The early believers’ fellowships Haile joined in Somalia and then later in Kenya had included only young men. More recently in Nairobi it was thrilling to see their friendship circles also include women and children.
“Families need a community to belong to,” Martha said. “I loved hearing the joyous voices of the children as part of the mix in our Nairobi home.”
He experienced the birth of the modern Somali church when the first believers were baptized in 1965, and has been part of the church ever since. “No matter what happens there, we must not forget Somalia,” Haile said.
And though admitting that the Somali church – like the country – has often been a fractured community he added, “We are a people redeemed by the grace of God in Jesus Christ our Lord.”
Other highlights of their time in East Africa included several retreats for Somali believers who came from more than a dozen countries. One such gathering included at least one person from each Somali clan.
“Something happened we had never witnessed before,” Haile said. “Persons representing each clan confessed their sins of hostility toward the other clans, and then prayed for forgiveness and reconciliation.”
At one gathering Somali believers asked forgiveness from EMM representatives for the killing of Merlin Grove, an EMM worker who had been stabbed to death in 1962 while registering students for English classes in Mogadishu.
“Heaven was touching earth as we shared in that marvelous gathering,” Haile said.
“We’re so grateful for the fifteen years God gave us in Nairobi to connect with the large Somali community.”
Although religious freedom does exist in Kenya, sharing the good news is not without risks. Haile frequently committed his life into God’s hands, remembering how God had raised him up from near death at least twice before.
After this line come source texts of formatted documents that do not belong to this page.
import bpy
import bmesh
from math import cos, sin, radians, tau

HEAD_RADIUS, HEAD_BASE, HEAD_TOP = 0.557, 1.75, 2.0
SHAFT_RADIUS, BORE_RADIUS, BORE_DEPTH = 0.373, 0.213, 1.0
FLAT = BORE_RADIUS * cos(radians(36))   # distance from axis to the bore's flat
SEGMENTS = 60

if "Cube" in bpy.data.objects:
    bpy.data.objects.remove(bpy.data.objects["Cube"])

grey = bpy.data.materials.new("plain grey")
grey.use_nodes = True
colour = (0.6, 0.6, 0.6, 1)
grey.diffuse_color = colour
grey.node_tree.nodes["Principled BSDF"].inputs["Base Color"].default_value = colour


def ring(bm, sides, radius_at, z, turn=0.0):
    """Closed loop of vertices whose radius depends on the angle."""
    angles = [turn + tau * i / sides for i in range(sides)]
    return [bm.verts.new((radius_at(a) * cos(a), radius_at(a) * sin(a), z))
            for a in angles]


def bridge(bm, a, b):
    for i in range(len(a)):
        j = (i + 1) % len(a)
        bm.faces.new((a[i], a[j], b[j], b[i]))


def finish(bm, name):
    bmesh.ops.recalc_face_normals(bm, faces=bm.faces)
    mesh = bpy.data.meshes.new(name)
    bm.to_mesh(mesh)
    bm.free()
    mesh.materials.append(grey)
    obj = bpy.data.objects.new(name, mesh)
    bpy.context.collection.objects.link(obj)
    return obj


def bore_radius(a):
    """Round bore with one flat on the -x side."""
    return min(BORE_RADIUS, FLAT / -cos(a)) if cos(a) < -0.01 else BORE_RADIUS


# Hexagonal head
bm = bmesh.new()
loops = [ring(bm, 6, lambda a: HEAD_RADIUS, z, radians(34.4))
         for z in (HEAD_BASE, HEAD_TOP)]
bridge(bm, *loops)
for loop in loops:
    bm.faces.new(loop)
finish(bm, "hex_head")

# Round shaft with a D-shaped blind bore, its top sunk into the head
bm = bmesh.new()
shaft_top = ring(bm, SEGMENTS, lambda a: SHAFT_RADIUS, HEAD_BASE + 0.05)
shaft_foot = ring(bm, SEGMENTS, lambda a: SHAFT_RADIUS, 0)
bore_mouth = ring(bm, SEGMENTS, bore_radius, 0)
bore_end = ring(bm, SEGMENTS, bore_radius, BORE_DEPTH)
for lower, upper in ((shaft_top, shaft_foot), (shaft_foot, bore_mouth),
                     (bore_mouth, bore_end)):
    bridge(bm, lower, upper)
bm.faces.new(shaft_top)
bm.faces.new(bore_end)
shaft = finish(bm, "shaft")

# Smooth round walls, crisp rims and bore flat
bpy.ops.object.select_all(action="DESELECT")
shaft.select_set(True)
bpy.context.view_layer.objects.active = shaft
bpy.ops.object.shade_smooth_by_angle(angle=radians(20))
“My life belongs to Christ,” he said. “Nothing that is outside his shepherding care can assail me. If my calling to be an ambassador of the gospel of reconciliation results in death, I am ready to accept that for the sake of Christ. I am captivated by the redemptive suffering love of Jesus on the cross. So death carries no fear for me.”
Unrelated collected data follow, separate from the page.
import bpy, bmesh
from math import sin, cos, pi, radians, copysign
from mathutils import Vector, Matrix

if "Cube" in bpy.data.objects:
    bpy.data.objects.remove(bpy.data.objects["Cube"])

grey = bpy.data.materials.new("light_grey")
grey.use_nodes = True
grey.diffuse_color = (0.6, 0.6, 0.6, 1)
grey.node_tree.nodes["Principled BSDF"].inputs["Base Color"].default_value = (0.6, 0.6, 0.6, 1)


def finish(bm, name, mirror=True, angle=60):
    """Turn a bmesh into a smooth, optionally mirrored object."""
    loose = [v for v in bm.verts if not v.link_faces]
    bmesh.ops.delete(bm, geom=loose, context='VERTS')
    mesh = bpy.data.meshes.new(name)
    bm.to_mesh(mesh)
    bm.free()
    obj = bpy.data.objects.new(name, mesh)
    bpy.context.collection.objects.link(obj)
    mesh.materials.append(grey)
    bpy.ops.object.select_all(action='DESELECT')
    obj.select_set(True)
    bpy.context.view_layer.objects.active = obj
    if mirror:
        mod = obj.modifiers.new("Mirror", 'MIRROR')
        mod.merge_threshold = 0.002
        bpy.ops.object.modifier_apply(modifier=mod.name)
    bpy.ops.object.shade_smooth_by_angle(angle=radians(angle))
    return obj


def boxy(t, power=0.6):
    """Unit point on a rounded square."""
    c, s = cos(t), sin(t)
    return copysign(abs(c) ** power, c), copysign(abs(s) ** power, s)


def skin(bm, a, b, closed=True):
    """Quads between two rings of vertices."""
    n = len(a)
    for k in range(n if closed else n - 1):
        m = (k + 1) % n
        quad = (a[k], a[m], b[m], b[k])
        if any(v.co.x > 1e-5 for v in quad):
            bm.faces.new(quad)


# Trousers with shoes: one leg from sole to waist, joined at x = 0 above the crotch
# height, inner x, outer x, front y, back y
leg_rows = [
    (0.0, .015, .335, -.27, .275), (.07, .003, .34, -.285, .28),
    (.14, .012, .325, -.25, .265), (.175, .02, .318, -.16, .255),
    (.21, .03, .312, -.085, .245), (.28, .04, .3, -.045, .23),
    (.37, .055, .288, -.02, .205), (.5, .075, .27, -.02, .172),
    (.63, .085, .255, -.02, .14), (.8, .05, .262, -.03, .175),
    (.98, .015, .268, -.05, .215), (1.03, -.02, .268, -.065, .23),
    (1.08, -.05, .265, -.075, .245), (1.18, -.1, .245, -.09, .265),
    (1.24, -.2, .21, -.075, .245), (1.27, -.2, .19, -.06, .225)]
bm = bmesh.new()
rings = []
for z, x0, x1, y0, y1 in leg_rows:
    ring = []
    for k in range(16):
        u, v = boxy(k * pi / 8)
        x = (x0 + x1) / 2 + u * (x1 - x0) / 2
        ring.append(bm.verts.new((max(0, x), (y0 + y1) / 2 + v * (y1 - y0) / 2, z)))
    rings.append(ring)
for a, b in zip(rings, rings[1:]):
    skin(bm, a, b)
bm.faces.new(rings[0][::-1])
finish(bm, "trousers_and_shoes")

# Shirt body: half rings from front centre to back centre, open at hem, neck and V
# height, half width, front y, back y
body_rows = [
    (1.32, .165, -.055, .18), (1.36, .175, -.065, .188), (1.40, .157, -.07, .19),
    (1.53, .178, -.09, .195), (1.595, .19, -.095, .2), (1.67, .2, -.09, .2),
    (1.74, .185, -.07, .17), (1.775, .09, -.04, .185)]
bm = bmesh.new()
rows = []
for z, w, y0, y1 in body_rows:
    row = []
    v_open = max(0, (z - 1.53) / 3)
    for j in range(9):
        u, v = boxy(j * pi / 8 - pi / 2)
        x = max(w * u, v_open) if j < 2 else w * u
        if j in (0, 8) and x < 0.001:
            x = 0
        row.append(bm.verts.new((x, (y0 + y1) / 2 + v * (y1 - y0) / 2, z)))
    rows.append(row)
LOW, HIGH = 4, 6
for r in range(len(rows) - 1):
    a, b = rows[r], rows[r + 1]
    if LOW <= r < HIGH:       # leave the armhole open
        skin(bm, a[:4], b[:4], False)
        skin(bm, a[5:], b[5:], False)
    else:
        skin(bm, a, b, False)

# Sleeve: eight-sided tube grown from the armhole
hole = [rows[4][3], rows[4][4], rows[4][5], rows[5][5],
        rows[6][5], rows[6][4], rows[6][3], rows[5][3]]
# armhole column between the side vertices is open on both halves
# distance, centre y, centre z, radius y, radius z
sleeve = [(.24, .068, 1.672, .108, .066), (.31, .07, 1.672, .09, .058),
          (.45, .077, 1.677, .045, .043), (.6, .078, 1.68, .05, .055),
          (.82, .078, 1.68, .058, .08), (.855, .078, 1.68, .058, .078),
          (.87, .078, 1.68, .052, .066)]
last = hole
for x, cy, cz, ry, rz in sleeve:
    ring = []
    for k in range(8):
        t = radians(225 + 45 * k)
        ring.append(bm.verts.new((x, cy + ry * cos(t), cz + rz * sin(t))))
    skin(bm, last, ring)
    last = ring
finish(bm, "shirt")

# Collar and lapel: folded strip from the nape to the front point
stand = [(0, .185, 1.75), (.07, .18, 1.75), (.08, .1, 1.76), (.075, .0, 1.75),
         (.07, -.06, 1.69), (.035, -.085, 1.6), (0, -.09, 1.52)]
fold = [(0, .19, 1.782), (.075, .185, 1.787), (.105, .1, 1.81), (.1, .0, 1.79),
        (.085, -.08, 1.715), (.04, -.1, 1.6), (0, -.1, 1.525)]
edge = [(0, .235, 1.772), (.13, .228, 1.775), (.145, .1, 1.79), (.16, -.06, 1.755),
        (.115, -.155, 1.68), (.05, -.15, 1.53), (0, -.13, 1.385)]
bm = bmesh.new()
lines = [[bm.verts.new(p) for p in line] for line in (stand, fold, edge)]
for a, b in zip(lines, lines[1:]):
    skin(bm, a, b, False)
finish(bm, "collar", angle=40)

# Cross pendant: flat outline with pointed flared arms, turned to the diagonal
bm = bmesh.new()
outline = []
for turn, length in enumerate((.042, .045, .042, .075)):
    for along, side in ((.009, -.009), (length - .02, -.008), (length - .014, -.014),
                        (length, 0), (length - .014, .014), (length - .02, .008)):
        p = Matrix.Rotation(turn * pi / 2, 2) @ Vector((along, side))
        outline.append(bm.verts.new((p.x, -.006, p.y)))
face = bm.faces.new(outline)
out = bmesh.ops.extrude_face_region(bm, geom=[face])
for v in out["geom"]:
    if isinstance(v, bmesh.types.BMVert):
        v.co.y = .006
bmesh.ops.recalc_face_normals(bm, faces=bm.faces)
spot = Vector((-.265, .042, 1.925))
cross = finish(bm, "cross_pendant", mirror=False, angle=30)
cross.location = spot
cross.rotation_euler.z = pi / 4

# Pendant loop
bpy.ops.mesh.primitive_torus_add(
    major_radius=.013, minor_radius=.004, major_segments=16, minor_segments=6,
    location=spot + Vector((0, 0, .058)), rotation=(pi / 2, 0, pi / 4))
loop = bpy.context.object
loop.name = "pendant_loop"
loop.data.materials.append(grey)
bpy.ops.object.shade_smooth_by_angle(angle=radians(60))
In the summer of 2009 when the Haile family left Nairobi for the U.S., they faced a different kind of threat – a cancer diagnosis for Haile.
But during the past year even as he faced severe health challenges and an uncertain future, Haile and Martha took time to minister to Somali communities in the United States.
In April 2010 they travelled to Kenya and Djibouti to say goodbye to the Somali fellowship and bring closure to their 15 years in East Africa.
Not knowing how long he has to live, Haile has also focused on writing his memoirs, calling on the help of his long-time friend and co-worker in Somali ministries, David W. Shenk.
“I want my testimony for Christ to continue among Muslims and the Somali people,” Haile said. “I want people to know that Jesus fulfilled the questions and spiritual yearnings I had as a Muslim. I will never speak critically of Islam because Islam prepared me to believe in Jesus Christ.”
“When I prayed and committed my life to Christ, I knew immediately that I had come home. Christ and the church are like a nomadic hut. The center pole is Jesus crucified and risen. The curved wooden ribbing is each one who believes. We meet one another at the top of the Center Pole, who holds us all together in fellowship and unity.
“The woven mat, the roof of the hut, is the grace of God in Christ that covers us all. I have never departed from this home. I have come from an Islamic Somali society and I know where I am going. Whether I live or die, I am at home in Christ.”
“Ahmed’s impact on Somalia and the Muslim world is profound, and cannot be measured,” Shenk said after he and his wife Grace completed a week’s worth of interviews with the Hailes. “It has been the highest privilege of our lives to help tell this wonderful story.”
His memoir, My Name is Ahmed: Ambassador of Peace within the World of Islam, is scheduled for release by Herald Press next summer.